> _Exercise details_
Find the line with "# Retaining tabs" in the records below. Copy it and every line after it, up to and including the line with "also end height".

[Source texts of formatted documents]
▬▬▬▬▬▬▬▬▬▬
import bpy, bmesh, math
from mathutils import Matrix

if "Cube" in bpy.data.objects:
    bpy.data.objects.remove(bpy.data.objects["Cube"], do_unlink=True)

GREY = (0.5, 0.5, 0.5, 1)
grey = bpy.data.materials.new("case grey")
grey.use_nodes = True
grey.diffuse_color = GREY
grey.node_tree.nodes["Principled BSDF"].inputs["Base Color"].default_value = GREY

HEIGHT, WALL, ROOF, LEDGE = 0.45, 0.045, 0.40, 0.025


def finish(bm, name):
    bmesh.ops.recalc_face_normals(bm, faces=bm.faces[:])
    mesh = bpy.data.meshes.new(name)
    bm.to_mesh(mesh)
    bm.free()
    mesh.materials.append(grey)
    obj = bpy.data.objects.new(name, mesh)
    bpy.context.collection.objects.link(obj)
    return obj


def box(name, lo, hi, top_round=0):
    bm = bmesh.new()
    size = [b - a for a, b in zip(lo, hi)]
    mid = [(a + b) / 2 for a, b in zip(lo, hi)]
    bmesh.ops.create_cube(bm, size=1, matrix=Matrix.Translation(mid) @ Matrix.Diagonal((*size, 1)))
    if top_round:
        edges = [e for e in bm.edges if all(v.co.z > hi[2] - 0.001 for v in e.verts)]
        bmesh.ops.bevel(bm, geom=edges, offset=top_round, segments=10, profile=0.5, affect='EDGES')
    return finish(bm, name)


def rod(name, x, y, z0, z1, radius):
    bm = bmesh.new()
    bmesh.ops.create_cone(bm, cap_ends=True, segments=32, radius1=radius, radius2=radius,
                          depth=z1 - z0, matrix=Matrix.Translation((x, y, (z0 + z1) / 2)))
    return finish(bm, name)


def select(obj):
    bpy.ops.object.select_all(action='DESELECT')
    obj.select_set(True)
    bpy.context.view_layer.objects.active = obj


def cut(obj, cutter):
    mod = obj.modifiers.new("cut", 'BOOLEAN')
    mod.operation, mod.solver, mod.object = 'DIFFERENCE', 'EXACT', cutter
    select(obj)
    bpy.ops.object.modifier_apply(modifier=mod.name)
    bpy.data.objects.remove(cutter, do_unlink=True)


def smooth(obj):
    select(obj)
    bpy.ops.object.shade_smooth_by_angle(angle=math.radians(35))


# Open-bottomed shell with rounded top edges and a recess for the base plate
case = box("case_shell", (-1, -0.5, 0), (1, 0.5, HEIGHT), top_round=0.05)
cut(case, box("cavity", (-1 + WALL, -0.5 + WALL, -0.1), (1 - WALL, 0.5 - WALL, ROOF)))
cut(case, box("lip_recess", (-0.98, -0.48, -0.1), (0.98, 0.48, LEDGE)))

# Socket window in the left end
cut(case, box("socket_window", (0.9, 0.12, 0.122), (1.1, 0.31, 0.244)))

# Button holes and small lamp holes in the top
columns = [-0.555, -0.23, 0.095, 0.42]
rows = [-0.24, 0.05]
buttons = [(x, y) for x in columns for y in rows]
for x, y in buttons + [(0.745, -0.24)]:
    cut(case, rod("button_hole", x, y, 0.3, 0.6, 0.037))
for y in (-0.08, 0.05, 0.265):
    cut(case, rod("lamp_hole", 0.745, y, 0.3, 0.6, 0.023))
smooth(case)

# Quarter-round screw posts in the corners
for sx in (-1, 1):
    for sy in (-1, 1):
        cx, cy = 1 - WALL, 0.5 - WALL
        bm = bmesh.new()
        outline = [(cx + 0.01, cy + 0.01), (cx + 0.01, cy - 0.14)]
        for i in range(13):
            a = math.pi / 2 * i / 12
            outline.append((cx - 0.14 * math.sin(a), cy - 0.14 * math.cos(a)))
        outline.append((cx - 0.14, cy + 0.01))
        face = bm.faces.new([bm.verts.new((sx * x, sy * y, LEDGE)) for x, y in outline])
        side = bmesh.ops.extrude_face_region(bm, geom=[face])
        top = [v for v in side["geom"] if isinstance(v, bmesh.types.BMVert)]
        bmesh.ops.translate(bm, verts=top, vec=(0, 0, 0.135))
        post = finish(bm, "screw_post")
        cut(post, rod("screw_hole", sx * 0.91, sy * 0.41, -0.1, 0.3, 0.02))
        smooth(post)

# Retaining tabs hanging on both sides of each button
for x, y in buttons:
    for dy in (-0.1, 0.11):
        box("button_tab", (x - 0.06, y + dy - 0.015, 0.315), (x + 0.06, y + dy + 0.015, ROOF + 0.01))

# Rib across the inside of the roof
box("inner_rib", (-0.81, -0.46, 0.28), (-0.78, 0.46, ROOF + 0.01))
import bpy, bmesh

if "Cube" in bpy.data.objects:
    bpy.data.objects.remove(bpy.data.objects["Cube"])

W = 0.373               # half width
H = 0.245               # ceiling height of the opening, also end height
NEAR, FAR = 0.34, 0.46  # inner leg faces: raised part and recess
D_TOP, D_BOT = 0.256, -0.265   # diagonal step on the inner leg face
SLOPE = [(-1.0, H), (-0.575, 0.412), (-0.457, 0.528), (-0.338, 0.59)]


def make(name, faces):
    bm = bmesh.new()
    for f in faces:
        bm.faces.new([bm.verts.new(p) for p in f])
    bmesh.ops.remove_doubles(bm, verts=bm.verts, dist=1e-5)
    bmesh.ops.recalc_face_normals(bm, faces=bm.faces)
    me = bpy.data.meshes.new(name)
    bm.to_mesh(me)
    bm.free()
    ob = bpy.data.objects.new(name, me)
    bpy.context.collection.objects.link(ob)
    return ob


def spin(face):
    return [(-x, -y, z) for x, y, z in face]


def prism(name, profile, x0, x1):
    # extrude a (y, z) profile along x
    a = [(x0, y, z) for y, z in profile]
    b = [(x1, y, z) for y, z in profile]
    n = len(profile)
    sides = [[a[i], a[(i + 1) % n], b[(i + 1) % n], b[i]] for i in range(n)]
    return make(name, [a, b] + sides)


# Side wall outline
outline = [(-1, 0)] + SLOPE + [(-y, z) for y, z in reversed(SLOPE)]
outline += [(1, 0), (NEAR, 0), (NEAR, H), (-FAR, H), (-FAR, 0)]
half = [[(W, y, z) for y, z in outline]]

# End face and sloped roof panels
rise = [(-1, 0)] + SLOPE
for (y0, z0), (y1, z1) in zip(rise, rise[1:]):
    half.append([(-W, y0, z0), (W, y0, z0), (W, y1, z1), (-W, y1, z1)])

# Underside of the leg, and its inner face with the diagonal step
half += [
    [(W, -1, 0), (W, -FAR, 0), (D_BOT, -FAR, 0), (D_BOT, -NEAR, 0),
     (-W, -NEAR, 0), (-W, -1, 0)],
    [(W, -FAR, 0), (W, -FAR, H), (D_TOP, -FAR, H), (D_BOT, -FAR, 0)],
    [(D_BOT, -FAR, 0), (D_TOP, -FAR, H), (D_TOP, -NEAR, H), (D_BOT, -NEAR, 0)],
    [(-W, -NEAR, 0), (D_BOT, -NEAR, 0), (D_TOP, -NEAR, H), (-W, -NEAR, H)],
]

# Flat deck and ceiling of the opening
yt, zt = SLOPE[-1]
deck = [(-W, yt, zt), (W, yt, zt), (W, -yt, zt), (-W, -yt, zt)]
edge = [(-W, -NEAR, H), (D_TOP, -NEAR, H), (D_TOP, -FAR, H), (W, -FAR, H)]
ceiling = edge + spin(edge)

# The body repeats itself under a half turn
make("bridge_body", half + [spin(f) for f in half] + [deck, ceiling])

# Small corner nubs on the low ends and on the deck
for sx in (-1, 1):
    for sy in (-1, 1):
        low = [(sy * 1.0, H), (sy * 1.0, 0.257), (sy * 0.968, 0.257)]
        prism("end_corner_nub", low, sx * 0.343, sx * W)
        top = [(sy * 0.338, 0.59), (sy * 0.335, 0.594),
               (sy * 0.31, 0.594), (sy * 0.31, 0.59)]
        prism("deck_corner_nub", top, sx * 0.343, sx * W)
▬▬▬▬▬▬▬▬▬▬
> _Solution to this task_
# Retaining tabs hanging on both sides of each button
for x, y in buttons:
    for dy in (-0.1, 0.11):
        box("button_tab", (x - 0.06, y + dy - 0.015, 0.315), (x + 0.06, y + dy + 0.015, ROOF + 0.01))

# Rib across the inside of the roof
box("inner_rib", (-0.81, -0.46, 0.28), (-0.78, 0.46, ROOF + 0.01))
import bpy, bmesh

if "Cube" in bpy.data.objects:
    bpy.data.objects.remove(bpy.data.objects["Cube"])

W = 0.373               # half width
H = 0.245               # ceiling height of the opening, also end height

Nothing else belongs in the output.